Assignment: Counting only lines that contain the string "finish", how many are there in the data? Say the number alone.

Dataset records:
══════

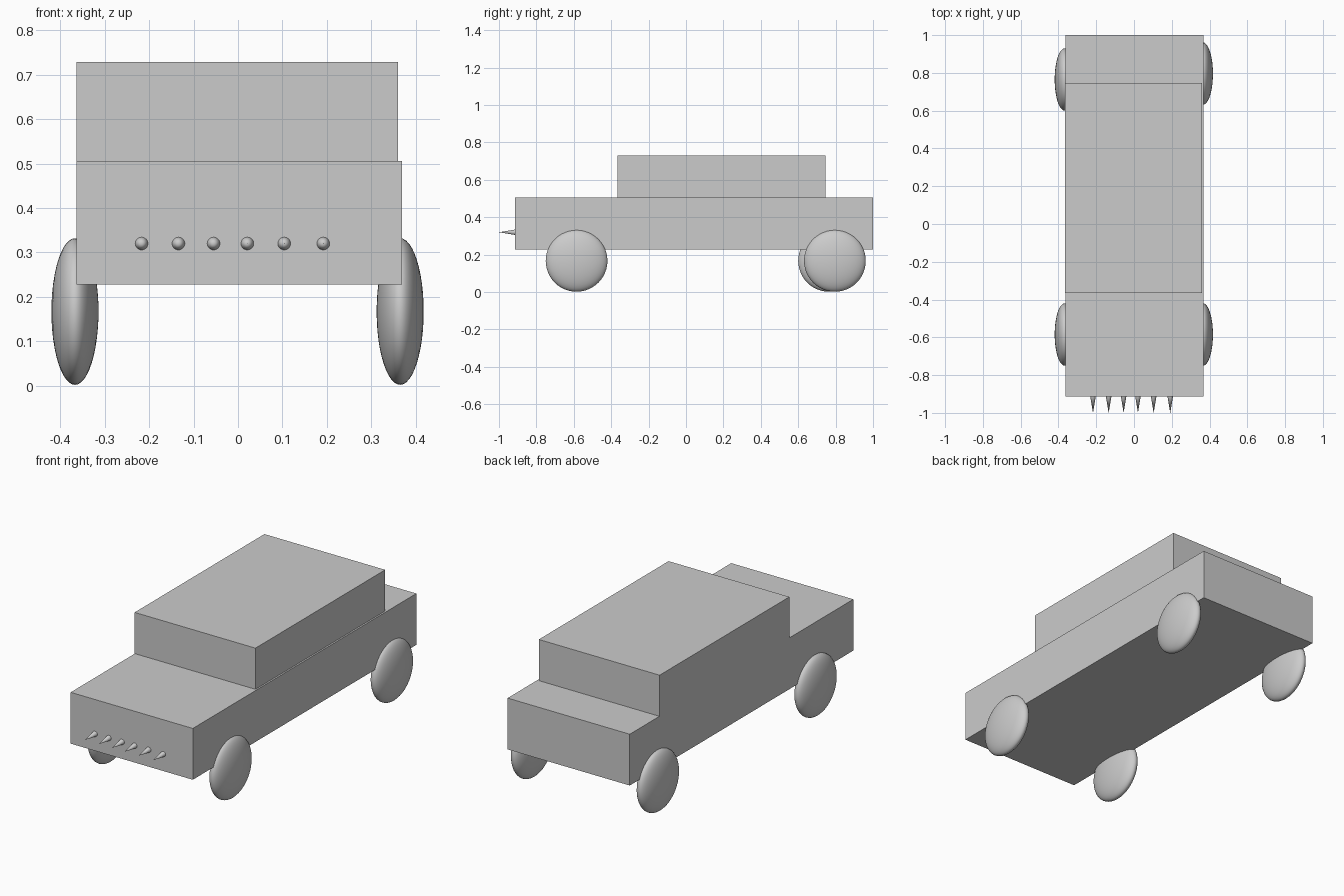
import bpy
from math import pi

if "Cube" in bpy.data.objects:
    bpy.data.objects.remove(bpy.data.objects["Cube"])


def finish(name, smooth=False):
    ob = bpy.context.object
    ob.name = name
    bpy.ops.object.transform_apply(location=False, rotation=True, scale=True)
    if smooth:
        bpy.ops.object.shade_smooth_by_angle()
    return ob


def box(name, lo, hi):
    centre = [(a + b) / 2 for a, b in zip(lo, hi)]
    bpy.ops.mesh.primitive_cube_add(size=1, location=centre)
    bpy.context.object.scale = [b - a for a, b in zip(lo, hi)]
    return finish(name)


def wheel(name, x, y):
    # squashed sphere, poles along the axle
    bpy.ops.mesh.primitive_uv_sphere_add(segments=48, ring_count=24, radius=1,
                                         location=(x, y, 0.167), rotation=(0, pi / 2, 0))
    bpy.context.object.scale = (0.165, 0.165, 0.053)
    return finish(name, True)


def spike(name, x):
    # cone on the nose, tip forward
    bpy.ops.mesh.primitive_cone_add(vertices=32, radius1=0.015, depth=0.09,
                                    location=(x, -0.955, 0.32), rotation=(pi / 2, 0, 0))
    return finish(name, True)


# Body and cabin
box("body", (-0.363, -0.914, 0.228), (0.369, 1.0, 0.506))
box("cabin", (-0.364, -0.365, 0.504), (0.36, 0.746, 0.729))

# Wheels (the rear pair is slightly staggered)
wheel("front_wheel_left", -0.367, -0.585)
wheel("front_wheel_right", 0.365, -0.585)
wheel("rear_wheel_left", -0.367, 0.765)
wheel("rear_wheel_right", 0.365, 0.796)

# Row of spikes on the front
for i, x in enumerate((-0.217, -0.134, -0.055, 0.021, 0.104, 0.192)):
    spike(f"front_spike_{i + 1}", x)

══════

Task solution: 4